▸ **Given information**
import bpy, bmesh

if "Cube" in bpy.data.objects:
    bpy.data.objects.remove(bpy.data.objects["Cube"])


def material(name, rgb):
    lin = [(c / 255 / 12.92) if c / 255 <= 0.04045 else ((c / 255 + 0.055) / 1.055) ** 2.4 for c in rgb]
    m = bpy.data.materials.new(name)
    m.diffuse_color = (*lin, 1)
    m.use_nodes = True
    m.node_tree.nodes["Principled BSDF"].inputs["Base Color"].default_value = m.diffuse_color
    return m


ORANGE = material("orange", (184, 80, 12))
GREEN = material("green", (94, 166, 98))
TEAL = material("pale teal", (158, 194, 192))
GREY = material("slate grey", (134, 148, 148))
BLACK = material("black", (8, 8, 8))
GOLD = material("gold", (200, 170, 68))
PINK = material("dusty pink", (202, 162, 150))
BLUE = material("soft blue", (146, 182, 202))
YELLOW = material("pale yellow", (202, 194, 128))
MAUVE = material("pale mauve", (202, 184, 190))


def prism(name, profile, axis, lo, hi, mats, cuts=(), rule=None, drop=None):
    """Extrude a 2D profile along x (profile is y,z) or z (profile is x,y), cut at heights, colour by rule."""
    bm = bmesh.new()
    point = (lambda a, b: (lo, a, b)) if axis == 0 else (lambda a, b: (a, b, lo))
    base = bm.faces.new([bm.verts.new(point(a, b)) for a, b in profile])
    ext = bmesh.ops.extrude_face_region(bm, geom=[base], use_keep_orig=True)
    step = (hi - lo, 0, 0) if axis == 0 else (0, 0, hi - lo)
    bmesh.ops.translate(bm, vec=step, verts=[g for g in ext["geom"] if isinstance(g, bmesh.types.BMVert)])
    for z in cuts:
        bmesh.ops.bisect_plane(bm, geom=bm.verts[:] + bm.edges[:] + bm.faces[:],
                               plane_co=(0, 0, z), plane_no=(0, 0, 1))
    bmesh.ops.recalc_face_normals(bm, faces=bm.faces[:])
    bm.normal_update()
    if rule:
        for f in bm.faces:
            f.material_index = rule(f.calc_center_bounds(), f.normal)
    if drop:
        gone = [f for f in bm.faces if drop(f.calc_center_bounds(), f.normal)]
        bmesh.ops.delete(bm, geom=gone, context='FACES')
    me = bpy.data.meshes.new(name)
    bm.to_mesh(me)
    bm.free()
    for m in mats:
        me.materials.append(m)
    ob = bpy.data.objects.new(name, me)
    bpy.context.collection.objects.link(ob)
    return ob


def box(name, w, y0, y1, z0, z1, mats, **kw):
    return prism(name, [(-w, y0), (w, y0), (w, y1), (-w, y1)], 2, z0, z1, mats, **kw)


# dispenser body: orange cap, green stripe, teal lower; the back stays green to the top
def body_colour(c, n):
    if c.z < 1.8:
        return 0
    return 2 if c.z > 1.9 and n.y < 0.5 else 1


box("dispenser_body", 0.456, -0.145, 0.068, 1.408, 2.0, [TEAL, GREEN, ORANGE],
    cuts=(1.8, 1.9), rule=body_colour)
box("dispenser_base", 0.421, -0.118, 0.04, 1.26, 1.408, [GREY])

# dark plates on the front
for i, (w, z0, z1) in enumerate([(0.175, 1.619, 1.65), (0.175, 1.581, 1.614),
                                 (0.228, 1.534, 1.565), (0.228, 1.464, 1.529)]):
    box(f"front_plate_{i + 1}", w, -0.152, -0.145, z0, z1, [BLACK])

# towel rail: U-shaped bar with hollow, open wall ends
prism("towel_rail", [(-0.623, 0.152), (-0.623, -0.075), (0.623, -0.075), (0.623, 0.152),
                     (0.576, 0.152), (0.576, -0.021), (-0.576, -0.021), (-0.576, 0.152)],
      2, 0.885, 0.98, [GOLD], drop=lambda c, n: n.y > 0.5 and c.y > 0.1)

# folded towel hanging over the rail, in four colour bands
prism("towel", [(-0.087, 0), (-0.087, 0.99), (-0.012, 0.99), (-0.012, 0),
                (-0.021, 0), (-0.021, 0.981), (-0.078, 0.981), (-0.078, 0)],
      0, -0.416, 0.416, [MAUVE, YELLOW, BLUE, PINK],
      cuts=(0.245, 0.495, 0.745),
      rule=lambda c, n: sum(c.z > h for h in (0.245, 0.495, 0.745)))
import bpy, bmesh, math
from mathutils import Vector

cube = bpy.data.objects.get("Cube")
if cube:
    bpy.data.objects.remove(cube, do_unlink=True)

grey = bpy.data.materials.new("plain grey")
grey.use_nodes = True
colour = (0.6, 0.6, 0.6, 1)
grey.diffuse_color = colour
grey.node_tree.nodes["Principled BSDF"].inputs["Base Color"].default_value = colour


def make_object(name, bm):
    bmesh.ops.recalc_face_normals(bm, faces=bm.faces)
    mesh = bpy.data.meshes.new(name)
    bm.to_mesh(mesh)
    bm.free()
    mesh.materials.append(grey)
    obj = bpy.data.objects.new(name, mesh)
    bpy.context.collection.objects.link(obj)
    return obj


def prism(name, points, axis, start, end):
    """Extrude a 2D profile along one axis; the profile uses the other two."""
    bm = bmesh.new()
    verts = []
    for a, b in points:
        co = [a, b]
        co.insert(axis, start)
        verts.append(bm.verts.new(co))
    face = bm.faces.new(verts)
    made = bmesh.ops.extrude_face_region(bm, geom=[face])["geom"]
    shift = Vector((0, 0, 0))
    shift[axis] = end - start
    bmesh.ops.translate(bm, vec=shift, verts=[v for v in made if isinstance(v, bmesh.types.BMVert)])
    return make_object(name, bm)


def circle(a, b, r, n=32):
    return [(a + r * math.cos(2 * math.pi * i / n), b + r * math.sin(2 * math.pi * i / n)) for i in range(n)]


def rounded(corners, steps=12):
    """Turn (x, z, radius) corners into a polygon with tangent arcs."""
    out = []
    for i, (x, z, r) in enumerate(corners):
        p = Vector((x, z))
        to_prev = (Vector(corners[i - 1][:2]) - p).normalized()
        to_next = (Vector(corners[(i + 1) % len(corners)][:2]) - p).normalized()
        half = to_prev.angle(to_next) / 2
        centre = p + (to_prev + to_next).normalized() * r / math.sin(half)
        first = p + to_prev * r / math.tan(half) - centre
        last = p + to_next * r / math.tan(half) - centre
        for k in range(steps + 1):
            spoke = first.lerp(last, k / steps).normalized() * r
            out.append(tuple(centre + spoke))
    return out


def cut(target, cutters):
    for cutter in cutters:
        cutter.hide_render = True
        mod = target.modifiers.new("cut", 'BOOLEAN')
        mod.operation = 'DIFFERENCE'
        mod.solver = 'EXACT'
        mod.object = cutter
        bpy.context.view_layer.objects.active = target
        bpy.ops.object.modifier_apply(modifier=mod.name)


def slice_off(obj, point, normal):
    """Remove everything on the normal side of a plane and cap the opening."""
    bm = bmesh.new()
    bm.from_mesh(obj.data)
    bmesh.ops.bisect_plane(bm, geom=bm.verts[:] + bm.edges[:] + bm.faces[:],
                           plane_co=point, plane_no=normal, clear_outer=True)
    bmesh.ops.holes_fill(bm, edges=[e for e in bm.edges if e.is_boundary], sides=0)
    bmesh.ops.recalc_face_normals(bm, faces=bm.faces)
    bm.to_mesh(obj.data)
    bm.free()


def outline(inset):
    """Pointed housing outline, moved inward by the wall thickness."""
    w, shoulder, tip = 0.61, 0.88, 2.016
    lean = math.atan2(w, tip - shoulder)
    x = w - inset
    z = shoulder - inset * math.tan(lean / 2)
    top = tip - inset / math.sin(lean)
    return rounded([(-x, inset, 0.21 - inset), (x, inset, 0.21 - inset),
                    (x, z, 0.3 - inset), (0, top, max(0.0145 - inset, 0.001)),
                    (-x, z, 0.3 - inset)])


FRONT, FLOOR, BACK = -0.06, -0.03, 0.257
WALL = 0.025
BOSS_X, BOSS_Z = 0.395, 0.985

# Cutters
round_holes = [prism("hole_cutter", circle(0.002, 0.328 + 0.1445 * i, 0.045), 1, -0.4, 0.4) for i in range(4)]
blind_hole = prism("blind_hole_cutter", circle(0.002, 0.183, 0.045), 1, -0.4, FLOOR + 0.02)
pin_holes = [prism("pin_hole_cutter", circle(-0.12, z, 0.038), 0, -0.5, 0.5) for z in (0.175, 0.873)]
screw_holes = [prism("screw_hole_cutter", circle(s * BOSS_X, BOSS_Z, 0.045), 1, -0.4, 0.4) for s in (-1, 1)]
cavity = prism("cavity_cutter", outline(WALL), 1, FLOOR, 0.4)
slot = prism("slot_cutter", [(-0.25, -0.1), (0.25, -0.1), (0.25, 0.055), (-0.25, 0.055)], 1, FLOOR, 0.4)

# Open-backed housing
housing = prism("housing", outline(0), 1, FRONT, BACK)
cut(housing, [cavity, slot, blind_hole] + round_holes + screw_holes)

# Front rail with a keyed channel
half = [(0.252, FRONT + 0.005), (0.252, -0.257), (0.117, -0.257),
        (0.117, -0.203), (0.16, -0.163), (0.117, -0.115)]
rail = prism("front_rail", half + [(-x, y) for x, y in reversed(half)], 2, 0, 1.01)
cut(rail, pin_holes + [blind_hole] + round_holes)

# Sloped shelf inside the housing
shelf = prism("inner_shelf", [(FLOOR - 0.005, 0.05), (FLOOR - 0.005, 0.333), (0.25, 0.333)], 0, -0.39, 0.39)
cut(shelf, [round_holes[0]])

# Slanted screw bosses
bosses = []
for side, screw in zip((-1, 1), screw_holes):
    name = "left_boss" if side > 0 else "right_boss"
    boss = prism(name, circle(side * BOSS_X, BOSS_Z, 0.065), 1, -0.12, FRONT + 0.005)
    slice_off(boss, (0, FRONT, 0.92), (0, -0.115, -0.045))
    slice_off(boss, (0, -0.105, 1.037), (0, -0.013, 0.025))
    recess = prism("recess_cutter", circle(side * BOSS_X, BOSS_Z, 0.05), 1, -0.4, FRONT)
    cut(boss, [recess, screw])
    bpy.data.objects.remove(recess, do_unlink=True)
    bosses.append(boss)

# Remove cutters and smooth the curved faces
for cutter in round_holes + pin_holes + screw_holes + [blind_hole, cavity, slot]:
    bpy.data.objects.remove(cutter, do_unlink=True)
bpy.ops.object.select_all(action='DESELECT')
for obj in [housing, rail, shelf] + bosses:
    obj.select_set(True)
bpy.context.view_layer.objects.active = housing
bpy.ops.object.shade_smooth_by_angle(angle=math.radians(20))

▸ **To do**
Using the data above, restate word for word the lines from its opening line through the line that contains "(200, 170, 68))", and no more.

▸ **Response to this task**
import bpy, bmesh

if "Cube" in bpy.data.objects:
    bpy.data.objects.remove(bpy.data.objects["Cube"])


def material(name, rgb):
    lin = [(c / 255 / 12.92) if c / 255 <= 0.04045 else ((c / 255 + 0.055) / 1.055) ** 2.4 for c in rgb]
    m = bpy.data.materials.new(name)
    m.diffuse_color = (*lin, 1)
    m.use_nodes = True
    m.node_tree.nodes["Principled BSDF"].inputs["Base Color"].default_value = m.diffuse_color
    return m


ORANGE = material("orange", (184, 80, 12))
GREEN = material("green", (94, 166, 98))
TEAL = material("pale teal", (158, 194, 192))
GREY = material("slate grey", (134, 148, 148))
BLACK = material("black", (8, 8, 8))
GOLD = material("gold", (200, 170, 68))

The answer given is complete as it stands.